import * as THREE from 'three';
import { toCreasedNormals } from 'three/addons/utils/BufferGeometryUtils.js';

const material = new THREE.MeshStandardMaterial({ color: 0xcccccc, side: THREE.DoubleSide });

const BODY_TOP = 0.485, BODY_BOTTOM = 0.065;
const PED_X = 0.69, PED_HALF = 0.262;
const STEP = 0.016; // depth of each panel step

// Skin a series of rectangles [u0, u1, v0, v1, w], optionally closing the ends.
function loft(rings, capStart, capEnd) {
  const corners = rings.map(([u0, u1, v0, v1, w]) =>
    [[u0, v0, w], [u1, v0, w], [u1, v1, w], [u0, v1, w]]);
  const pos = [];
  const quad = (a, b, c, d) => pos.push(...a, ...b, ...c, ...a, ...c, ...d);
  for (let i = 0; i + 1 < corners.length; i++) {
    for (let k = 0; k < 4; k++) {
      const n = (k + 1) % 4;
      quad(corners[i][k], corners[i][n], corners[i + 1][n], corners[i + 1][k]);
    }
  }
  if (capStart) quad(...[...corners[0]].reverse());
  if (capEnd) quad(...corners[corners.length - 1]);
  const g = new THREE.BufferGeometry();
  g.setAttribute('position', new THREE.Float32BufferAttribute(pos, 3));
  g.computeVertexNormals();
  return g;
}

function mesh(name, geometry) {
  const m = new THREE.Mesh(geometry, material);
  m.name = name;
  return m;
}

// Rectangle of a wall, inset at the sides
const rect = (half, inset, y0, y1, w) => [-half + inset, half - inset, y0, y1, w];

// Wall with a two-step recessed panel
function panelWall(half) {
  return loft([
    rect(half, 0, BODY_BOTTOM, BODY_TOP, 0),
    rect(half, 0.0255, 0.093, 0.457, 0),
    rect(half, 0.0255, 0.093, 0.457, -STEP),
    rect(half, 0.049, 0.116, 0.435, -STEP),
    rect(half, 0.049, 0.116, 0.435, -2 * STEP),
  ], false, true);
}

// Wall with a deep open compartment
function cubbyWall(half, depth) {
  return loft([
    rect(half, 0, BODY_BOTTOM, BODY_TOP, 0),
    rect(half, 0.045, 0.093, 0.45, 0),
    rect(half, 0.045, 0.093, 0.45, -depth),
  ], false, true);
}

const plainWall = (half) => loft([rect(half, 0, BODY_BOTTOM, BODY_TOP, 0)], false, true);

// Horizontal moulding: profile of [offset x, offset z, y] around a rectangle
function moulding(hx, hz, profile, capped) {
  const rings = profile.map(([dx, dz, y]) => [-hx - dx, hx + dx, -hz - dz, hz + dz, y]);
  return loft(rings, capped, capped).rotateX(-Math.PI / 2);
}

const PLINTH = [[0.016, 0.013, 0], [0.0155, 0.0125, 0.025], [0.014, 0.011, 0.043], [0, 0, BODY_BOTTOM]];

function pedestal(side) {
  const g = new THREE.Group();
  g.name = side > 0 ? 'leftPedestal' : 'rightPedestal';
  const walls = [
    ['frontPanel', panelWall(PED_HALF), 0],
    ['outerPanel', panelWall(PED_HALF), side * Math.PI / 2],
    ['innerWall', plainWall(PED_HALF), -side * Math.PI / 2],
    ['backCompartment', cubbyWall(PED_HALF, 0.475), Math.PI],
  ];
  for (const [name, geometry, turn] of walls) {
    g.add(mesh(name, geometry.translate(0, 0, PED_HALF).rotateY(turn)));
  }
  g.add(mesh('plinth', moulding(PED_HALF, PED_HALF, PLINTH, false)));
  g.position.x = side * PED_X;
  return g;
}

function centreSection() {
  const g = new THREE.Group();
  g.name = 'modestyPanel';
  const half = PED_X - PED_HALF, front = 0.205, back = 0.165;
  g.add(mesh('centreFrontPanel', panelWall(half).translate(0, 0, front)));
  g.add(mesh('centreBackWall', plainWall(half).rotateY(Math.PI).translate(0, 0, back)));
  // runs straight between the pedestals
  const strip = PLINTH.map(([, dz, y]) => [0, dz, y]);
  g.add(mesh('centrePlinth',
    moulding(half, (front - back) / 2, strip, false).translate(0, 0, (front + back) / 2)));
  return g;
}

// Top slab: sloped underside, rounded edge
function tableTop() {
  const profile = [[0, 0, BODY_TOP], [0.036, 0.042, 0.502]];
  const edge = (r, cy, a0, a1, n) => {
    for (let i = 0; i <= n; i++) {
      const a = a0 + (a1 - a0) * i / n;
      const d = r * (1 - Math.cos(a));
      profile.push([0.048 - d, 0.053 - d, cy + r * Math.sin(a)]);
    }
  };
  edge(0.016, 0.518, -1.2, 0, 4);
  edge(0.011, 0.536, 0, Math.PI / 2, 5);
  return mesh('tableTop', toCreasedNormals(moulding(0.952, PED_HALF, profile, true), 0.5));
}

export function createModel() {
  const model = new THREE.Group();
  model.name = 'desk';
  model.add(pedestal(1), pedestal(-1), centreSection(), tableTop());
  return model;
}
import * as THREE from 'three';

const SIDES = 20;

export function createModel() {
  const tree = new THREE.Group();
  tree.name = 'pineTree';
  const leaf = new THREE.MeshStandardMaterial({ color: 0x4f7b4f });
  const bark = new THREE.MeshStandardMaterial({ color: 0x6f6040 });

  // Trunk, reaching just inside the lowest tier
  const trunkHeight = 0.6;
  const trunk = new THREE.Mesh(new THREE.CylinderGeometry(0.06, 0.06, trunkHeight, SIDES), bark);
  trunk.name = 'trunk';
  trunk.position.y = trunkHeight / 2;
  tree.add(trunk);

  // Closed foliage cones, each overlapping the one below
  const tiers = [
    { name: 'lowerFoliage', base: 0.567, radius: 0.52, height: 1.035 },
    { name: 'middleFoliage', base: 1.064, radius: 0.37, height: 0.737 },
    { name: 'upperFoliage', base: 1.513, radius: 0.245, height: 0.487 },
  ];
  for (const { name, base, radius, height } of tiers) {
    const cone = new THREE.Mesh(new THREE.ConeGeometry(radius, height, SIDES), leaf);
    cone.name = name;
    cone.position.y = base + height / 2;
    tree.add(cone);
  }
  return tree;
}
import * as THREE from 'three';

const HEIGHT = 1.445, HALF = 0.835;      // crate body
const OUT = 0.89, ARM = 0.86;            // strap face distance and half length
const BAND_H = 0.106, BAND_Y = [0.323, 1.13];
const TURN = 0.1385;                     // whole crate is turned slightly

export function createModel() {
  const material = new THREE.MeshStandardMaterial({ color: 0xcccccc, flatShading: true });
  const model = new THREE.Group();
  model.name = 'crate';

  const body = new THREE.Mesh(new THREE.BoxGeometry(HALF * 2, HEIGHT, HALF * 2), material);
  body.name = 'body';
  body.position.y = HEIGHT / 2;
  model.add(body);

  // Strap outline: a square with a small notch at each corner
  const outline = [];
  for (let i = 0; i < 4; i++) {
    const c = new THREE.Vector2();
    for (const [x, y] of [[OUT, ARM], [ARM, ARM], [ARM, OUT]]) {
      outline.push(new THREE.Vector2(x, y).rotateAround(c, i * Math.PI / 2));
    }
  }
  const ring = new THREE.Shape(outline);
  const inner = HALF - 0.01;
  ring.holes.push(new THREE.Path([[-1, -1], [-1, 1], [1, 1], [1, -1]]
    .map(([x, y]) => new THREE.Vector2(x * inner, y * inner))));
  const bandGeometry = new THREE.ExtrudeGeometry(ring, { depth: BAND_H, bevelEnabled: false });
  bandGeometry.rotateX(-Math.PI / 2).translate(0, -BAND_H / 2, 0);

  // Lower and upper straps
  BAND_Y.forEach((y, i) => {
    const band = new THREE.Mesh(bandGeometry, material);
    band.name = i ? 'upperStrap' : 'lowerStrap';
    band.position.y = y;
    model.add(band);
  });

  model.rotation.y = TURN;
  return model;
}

:::::

• _Exercise aim_: Each line above needs to be written out again exactly.

• _Answer space_:
import * as THREE from 'three';
import { toCreasedNormals } from 'three/addons/utils/BufferGeometryUtils.js';

const material = new THREE.MeshStandardMaterial({ color: 0xcccccc, side: THREE.DoubleSide });

const BODY_TOP = 0.485, BODY_BOTTOM = 0.065;
const PED_X = 0.69, PED_HALF = 0.262;
const STEP = 0.016; // depth of each panel step

// Skin a series of rectangles [u0, u1, v0, v1, w], optionally closing the ends.
function loft(rings, capStart, capEnd) {
  const corners = rings.map(([u0, u1, v0, v1, w]) =>
    [[u0, v0, w], [u1, v0, w], [u1, v1, w], [u0, v1, w]]);
  const pos = [];
  const quad = (a, b, c, d) => pos.push(...a, ...b, ...c, ...a, ...c, ...d);
  for (let i = 0; i + 1 < corners.length; i++) {
    for (let k = 0; k < 4; k++) {
      const n = (k + 1) % 4;
      quad(corners[i][k], corners[i][n], corners[i + 1][n], corners[i + 1][k]);
    }
  }
  if (capStart) quad(...[...corners[0]].reverse());
  if (capEnd) quad(...corners[corners.length - 1]);
  const g = new THREE.BufferGeometry();
  g.setAttribute('position', new THREE.Float32BufferAttribute(pos, 3));
  g.computeVertexNormals();
  return g;
}

function mesh(name, geometry) {
  const m = new THREE.Mesh(geometry, material);
  m.name = name;
  return m;
}

// Rectangle of a wall, inset at the sides
const rect = (half, inset, y0, y1, w) => [-half + inset, half - inset, y0, y1, w];

// Wall with a two-step recessed panel
function panelWall(half) {
  return loft([
    rect(half, 0, BODY_BOTTOM, BODY_TOP, 0),
    rect(half, 0.0255, 0.093, 0.457, 0),
    rect(half, 0.0255, 0.093, 0.457, -STEP),
    rect(half, 0.049, 0.116, 0.435, -STEP),
    rect(half, 0.049, 0.116, 0.435, -2 * STEP),
  ], false, true);
}

// Wall with a deep open compartment
function cubbyWall(half, depth) {
  return loft([
    rect(half, 0, BODY_BOTTOM, BODY_TOP, 0),
    rect(half, 0.045, 0.093, 0.45, 0),
    rect(half, 0.045, 0.093, 0.45, -depth),
  ], false, true);
}

const plainWall = (half) => loft([rect(half, 0, BODY_BOTTOM, BODY_TOP, 0)], false, true);

// Horizontal moulding: profile of [offset x, offset z, y] around a rectangle
function moulding(hx, hz, profile, capped) {
  const rings = profile.map(([dx, dz, y]) => [-hx - dx, hx + dx, -hz - dz, hz + dz, y]);
  return loft(rings, capped, capped).rotateX(-Math.PI / 2);
}

const PLINTH = [[0.016, 0.013, 0], [0.0155, 0.0125, 0.025], [0.014, 0.011, 0.043], [0, 0, BODY_BOTTOM]];

function pedestal(side) {
  const g = new THREE.Group();
  g.name = side > 0 ? 'leftPedestal' : 'rightPedestal';
  const walls = [
    ['frontPanel', panelWall(PED_HALF), 0],
    ['outerPanel', panelWall(PED_HALF), side * Math.PI / 2],
    ['innerWall', plainWall(PED_HALF), -side * Math.PI / 2],
    ['backCompartment', cubbyWall(PED_HALF, 0.475), Math.PI],
  ];
  for (const [name, geometry, turn] of walls) {
    g.add(mesh(name, geometry.translate(0, 0, PED_HALF).rotateY(turn)));
  }
  g.add(mesh('plinth', moulding(PED_HALF, PED_HALF, PLINTH, false)));
  g.position.x = side * PED_X;
  return g;
}

function centreSection() {
  const g = new THREE.Group();
  g.name = 'modestyPanel';
  const half = PED_X - PED_HALF, front = 0.205, back = 0.165;
  g.add(mesh('centreFrontPanel', panelWall(half).translate(0, 0, front)));
  g.add(mesh('centreBackWall', plainWall(half).rotateY(Math.PI).translate(0, 0, back)));
  // runs straight between the pedestals
  const strip = PLINTH.map(([, dz, y]) => [0, dz, y]);
  g.add(mesh('centrePlinth',
    moulding(half, (front - back) / 2, strip, false).translate(0, 0, (front + back) / 2)));
  return g;
}

// Top slab: sloped underside, rounded edge
function tableTop() {
  const profile = [[0, 0, BODY_TOP], [0.036, 0.042, 0.502]];
  const edge = (r, cy, a0, a1, n) => {
    for (let i = 0; i <= n; i++) {
      const a = a0 + (a1 - a0) * i / n;
      const d = r * (1 - Math.cos(a));
      profile.push([0.048 - d, 0.053 - d, cy + r * Math.sin(a)]);
    }
  };
  edge(0.016, 0.518, -1.2, 0, 4);
  edge(0.011, 0.536, 0, Math.PI / 2, 5);
  return mesh('tableTop', toCreasedNormals(moulding(0.952, PED_HALF, profile, true), 0.5));
}

export function createModel() {
  const model = new THREE.Group();
  model.name = 'desk';
  model.add(pedestal(1), pedestal(-1), centreSection(), tableTop());
  return model;
}
import * as THREE from 'three';

const SIDES = 20;

export function createModel() {
  const tree = new THREE.Group();
  tree.name = 'pineTree';
  const leaf = new THREE.MeshStandardMaterial({ color: 0x4f7b4f });
  const bark = new THREE.MeshStandardMaterial({ color: 0x6f6040 });

  // Trunk, reaching just inside the lowest tier
  const trunkHeight = 0.6;
  const trunk = new THREE.Mesh(new THREE.CylinderGeometry(0.06, 0.06, trunkHeight, SIDES), bark);
  trunk.name = 'trunk';
  trunk.position.y = trunkHeight / 2;
  tree.add(trunk);

  // Closed foliage cones, each overlapping the one below
  const tiers = [
    { name: 'lowerFoliage', base: 0.567, radius: 0.52, height: 1.035 },
    { name: 'middleFoliage', base: 1.064, radius: 0.37, height: 0.737 },
    { name: 'upperFoliage', base: 1.513, radius: 0.245, height: 0.487 },
  ];
  for (const { name, base, radius, height } of tiers) {
    const cone = new THREE.Mesh(new THREE.ConeGeometry(radius, height, SIDES), leaf);
    cone.name = name;
    cone.position.y = base + height / 2;
    tree.add(cone);
  }
  return tree;
}
import * as THREE from 'three';

const HEIGHT = 1.445, HALF = 0.835;      // crate body
const OUT = 0.89, ARM = 0.86;            // strap face distance and half length
const BAND_H = 0.106, BAND_Y = [0.323, 1.13];
const TURN = 0.1385;                     // whole crate is turned slightly

export function createModel() {
  const material = new THREE.MeshStandardMaterial({ color: 0xcccccc, flatShading: true });
  const model = new THREE.Group();
  model.name = 'crate';

  const body = new THREE.Mesh(new THREE.BoxGeometry(HALF * 2, HEIGHT, HALF * 2), material);
  body.name = 'body';
  body.position.y = HEIGHT / 2;
  model.add(body);

  // Strap outline: a square with a small notch at each corner
  const outline = [];
  for (let i = 0; i < 4; i++) {
    const c = new THREE.Vector2();
    for (const [x, y] of [[OUT, ARM], [ARM, ARM], [ARM, OUT]]) {
      outline.push(new THREE.Vector2(x, y).rotateAround(c, i * Math.PI / 2));
    }
  }
  const ring = new THREE.Shape(outline);
  const inner = HALF - 0.01;
  ring.holes.push(new THREE.Path([[-1, -1], [-1, 1], [1, 1], [1, -1]]
    .map(([x, y]) => new THREE.Vector2(x * inner, y * inner))));
  const bandGeometry = new THREE.ExtrudeGeometry(ring, { depth: BAND_H, bevelEnabled: false });
  bandGeometry.rotateX(-Math.PI / 2).translate(0, -BAND_H / 2, 0);

  // Lower and upper straps
  BAND_Y.forEach((y, i) => {
    const band = new THREE.Mesh(bandGeometry, material);
    band.name = i ? 'upperStrap' : 'lowerStrap';
    band.position.y = y;
    model.add(band);
  });

  model.rotation.y = TURN;
  return model;
}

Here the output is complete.